Task brief:
There is one span to output from the data below: the lines starting at the line with "-0.2, COUNTERBORE_D), 'DIFFERENCE')" and ending at the line with "bpy.ops.object.select_all(action='DESELECT')". Output it exactly, ends included, nothing more.

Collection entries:
::::::::
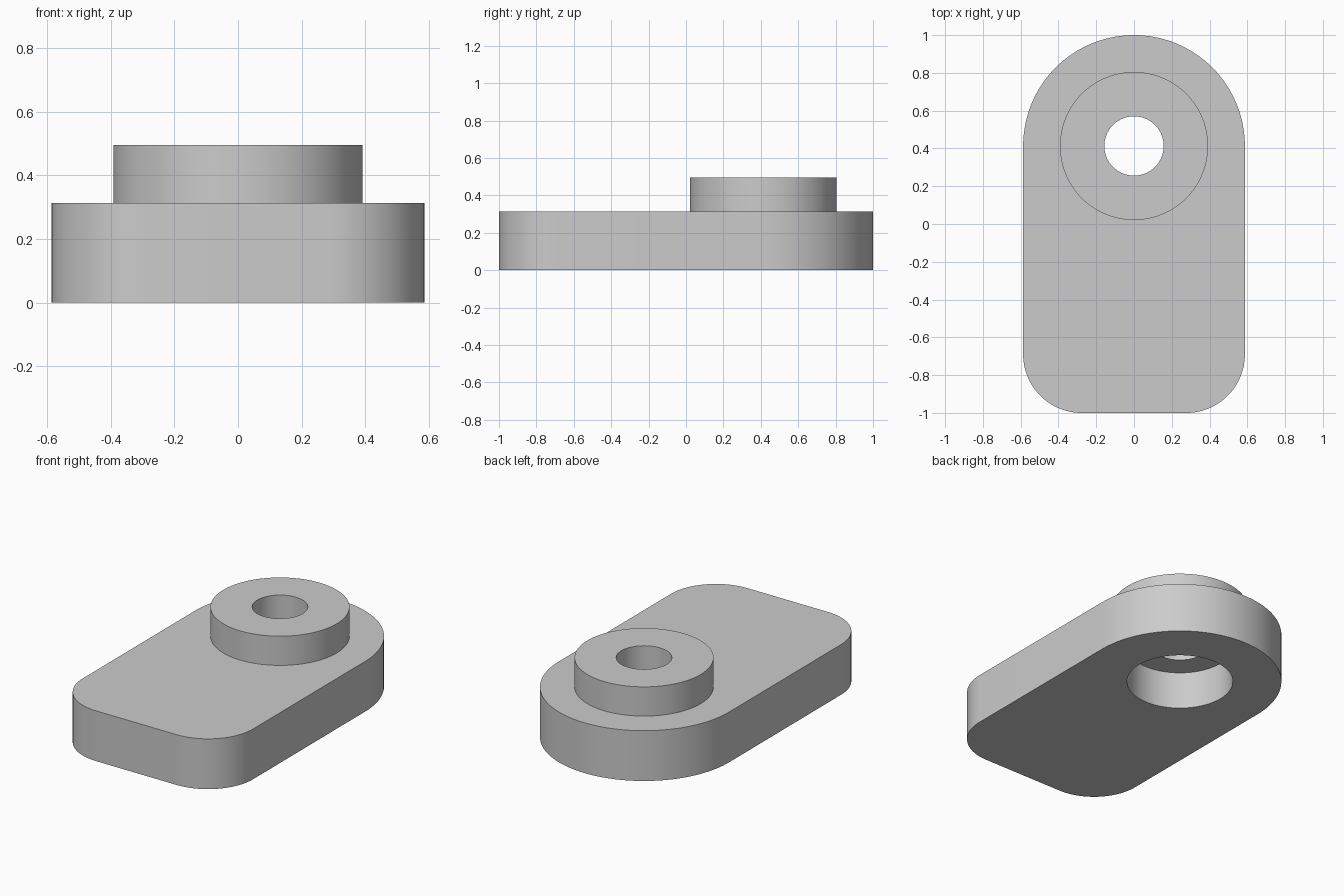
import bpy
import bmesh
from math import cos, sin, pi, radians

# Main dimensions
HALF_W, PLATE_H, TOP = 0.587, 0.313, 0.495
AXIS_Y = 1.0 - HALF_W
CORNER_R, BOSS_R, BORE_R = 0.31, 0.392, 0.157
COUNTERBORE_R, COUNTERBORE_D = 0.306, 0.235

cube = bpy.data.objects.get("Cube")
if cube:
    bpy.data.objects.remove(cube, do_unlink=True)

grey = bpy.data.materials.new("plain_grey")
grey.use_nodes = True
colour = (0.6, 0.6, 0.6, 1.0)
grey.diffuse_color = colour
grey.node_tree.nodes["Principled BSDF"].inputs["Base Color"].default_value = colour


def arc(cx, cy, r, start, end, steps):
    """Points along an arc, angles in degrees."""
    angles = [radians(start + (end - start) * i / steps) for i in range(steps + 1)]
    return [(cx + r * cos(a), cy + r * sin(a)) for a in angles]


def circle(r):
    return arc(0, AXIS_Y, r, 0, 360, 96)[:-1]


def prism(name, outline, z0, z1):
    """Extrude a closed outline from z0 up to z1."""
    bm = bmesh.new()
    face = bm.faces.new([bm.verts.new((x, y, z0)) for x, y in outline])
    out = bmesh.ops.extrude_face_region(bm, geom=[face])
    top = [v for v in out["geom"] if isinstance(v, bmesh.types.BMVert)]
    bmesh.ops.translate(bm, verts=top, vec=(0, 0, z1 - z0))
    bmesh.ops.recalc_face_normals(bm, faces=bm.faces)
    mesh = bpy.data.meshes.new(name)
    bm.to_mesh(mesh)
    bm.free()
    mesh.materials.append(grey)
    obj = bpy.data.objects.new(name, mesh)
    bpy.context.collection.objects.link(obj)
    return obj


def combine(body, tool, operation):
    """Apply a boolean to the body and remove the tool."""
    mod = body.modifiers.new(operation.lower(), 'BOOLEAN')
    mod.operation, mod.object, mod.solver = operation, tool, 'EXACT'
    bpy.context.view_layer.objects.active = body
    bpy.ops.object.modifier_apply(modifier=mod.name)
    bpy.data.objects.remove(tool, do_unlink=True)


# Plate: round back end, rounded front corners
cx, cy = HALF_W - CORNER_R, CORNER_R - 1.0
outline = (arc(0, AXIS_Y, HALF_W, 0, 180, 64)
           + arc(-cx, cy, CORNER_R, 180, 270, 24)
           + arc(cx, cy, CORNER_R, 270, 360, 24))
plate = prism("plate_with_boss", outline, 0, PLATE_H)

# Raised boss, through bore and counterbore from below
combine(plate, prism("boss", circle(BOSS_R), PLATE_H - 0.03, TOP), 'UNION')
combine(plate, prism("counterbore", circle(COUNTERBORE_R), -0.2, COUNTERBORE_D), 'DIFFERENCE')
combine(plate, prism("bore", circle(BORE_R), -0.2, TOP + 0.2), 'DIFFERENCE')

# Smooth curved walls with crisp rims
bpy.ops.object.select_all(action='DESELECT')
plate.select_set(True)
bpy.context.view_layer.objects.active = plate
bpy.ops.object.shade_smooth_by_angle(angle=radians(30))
::::::::
Your solution:
combine(plate, prism("counterbore", circle(COUNTERBORE_R), -0.2, COUNTERBORE_D), 'DIFFERENCE')
combine(plate, prism("bore", circle(BORE_R), -0.2, TOP + 0.2), 'DIFFERENCE')

# Smooth curved walls with crisp rims
bpy.ops.object.select_all(action='DESELECT')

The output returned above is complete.